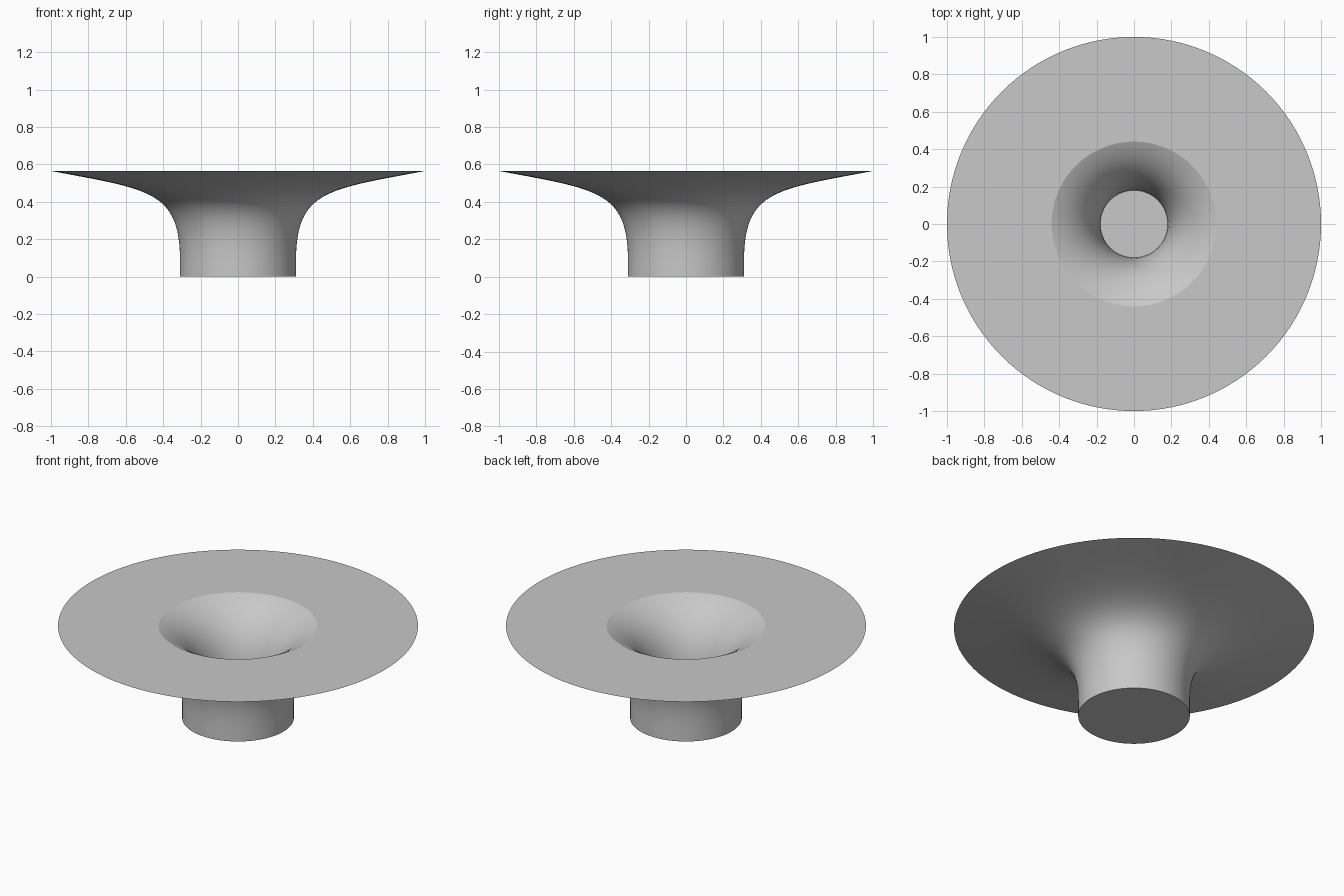
import bpy
import bmesh
import math
from mathutils import Vector

cube = bpy.data.objects.get("Cube")
if cube:
    bpy.data.objects.remove(cube, do_unlink=True)

HEIGHT = 0.565
THICKNESS = 0.13
STEPS = 40
SEGMENTS = 128

# Flared outer curve as radius and height control points
P0, P1, P2, P3 = (Vector(p) for p in
                  ((0.31, 0.08), (0.31, 0.46), (0.47, 0.465), (1.0, HEIGHT)))


def curve_point(t):
    u = 1 - t
    return P0 * u**3 + P1 * 3 * u * u * t + P2 * 3 * u * t * t + P3 * t**3


def curve_normal(t):
    u = 1 - t
    d = (P1 - P0) * u * u + (P2 - P1) * 2 * u * t + (P3 - P2) * t * t
    return Vector((-d.y, d.x)).normalized()


# Outer skin, from the base centre up to the thin rim
params = [i / STEPS for i in range(STEPS + 1)]
outer = [Vector((0, 0)), Vector((P0.x, 0))] + [curve_point(t) for t in params]

# Inner bowl: outer curve offset by the wall thickness, cut at the flat top
inner = [Vector((0, THICKNESS)), Vector((P0.x - THICKNESS, THICKNESS))]
for t in params:
    p = curve_point(t) + curve_normal(t) * THICKNESS
    if p.y >= HEIGHT:
        last = inner[-1]
        inner.append(last.lerp(p, (HEIGHT - last.y) / (p.y - last.y)))
        break
    if p.y > THICKNESS:
        inner.append(p)

profile = outer + inner[::-1]

# Revolve the closed section around the vertical axis
bm = bmesh.new()
verts = [bm.verts.new((p.x, 0, p.y)) for p in profile]
edges = [bm.edges.new(pair) for pair in zip(verts, verts[1:])]
bmesh.ops.spin(bm, geom=verts + edges, cent=(0, 0, 0), axis=(0, 0, 1),
               angle=math.tau, steps=SEGMENTS, use_merge=False)
bmesh.ops.remove_doubles(bm, verts=bm.verts, dist=0.0001)
bmesh.ops.dissolve_degenerate(bm, edges=bm.edges, dist=0.0001)
bmesh.ops.recalc_face_normals(bm, faces=bm.faces)

mesh = bpy.data.meshes.new("flared_funnel")
bm.to_mesh(mesh)
bm.free()
funnel = bpy.data.objects.new("flared_funnel", mesh)
bpy.context.collection.objects.link(funnel)

# Plain grey material
grey = bpy.data.materials.new("light_grey")
grey.use_nodes = True
colour = (0.58, 0.58, 0.58, 1)
grey.diffuse_color = colour
grey.node_tree.nodes["Principled BSDF"].inputs["Base Color"].default_value = colour
mesh.materials.append(grey)

# Smooth curves with crisp rims
bpy.ops.object.select_all(action="DESELECT")
funnel.select_set(True)
bpy.context.view_layer.objects.active = funnel
bpy.ops.object.shade_smooth_by_angle(angle=math.radians(9))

·····

* [Task item]:
Set down the records above word for word, from the first line through the line containing "((0.31, 0.08), (0.31, 0.46), (0.47, 0.465), (1.0, HEIGHT)))", both included; leave out the pictures.

* [Task solution]:
import bpy
import bmesh
import math
from mathutils import Vector

cube = bpy.data.objects.get("Cube")
if cube:
    bpy.data.objects.remove(cube, do_unlink=True)

HEIGHT = 0.565
THICKNESS = 0.13
STEPS = 40
SEGMENTS = 128

# Flared outer curve as radius and height control points
P0, P1, P2, P3 = (Vector(p) for p in
                  ((0.31, 0.08), (0.31, 0.46), (0.47, 0.465), (1.0, HEIGHT)))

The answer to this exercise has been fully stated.